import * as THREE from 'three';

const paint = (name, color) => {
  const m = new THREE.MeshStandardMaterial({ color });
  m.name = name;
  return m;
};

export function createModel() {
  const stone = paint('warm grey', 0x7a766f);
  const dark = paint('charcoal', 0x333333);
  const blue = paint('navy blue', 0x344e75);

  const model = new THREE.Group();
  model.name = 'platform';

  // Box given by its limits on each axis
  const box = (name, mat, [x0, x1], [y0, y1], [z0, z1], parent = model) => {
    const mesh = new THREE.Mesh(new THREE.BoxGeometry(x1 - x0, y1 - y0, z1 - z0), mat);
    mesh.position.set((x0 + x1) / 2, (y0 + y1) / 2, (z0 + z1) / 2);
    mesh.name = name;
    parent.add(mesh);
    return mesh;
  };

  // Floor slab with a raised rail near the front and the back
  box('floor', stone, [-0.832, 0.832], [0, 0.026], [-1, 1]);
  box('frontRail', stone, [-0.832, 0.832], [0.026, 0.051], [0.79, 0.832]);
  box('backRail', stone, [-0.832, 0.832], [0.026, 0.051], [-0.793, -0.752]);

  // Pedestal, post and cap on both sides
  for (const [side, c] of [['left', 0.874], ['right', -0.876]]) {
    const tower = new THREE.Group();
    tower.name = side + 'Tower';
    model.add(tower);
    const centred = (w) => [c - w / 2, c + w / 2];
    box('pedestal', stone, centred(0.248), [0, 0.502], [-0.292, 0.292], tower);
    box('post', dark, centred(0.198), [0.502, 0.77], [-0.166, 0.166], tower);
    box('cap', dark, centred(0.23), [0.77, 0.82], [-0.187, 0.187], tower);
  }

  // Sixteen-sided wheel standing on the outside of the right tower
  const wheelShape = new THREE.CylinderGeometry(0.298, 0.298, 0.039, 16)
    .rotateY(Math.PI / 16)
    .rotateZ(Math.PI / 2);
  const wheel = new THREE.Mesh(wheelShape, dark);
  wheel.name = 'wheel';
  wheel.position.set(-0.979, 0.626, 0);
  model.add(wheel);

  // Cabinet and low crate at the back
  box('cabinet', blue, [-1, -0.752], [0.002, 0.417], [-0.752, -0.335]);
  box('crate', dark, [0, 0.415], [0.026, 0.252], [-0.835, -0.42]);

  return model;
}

#### What is required:
Faithfully reproduce all of the material.

#### Task output:
import * as THREE from 'three';

const paint = (name, color) => {
  const m = new THREE.MeshStandardMaterial({ color });
  m.name = name;
  return m;
};

export function createModel() {
  const stone = paint('warm grey', 0x7a766f);
  const dark = paint('charcoal', 0x333333);
  const blue = paint('navy blue', 0x344e75);

  const model = new THREE.Group();
  model.name = 'platform';

  // Box given by its limits on each axis
  const box = (name, mat, [x0, x1], [y0, y1], [z0, z1], parent = model) => {
    const mesh = new THREE.Mesh(new THREE.BoxGeometry(x1 - x0, y1 - y0, z1 - z0), mat);
    mesh.position.set((x0 + x1) / 2, (y0 + y1) / 2, (z0 + z1) / 2);
    mesh.name = name;
    parent.add(mesh);
    return mesh;
  };

  // Floor slab with a raised rail near the front and the back
  box('floor', stone, [-0.832, 0.832], [0, 0.026], [-1, 1]);
  box('frontRail', stone, [-0.832, 0.832], [0.026, 0.051], [0.79, 0.832]);
  box('backRail', stone, [-0.832, 0.832], [0.026, 0.051], [-0.793, -0.752]);

  // Pedestal, post and cap on both sides
  for (const [side, c] of [['left', 0.874], ['right', -0.876]]) {
    const tower = new THREE.Group();
    tower.name = side + 'Tower';
    model.add(tower);
    const centred = (w) => [c - w / 2, c + w / 2];
    box('pedestal', stone, centred(0.248), [0, 0.502], [-0.292, 0.292], tower);
    box('post', dark, centred(0.198), [0.502, 0.77], [-0.166, 0.166], tower);
    box('cap', dark, centred(0.23), [0.77, 0.82], [-0.187, 0.187], tower);
  }

  // Sixteen-sided wheel standing on the outside of the right tower
  const wheelShape = new THREE.CylinderGeometry(0.298, 0.298, 0.039, 16)
    .rotateY(Math.PI / 16)
    .rotateZ(Math.PI / 2);
  const wheel = new THREE.Mesh(wheelShape, dark);
  wheel.name = 'wheel';
  wheel.position.set(-0.979, 0.626, 0);
  model.add(wheel);

  // Cabinet and low crate at the back
  box('cabinet', blue, [-1, -0.752], [0.002, 0.417], [-0.752, -0.335]);
  box('crate', dark, [0, 0.415], [0.026, 0.252], [-0.835, -0.42]);

  return model;
}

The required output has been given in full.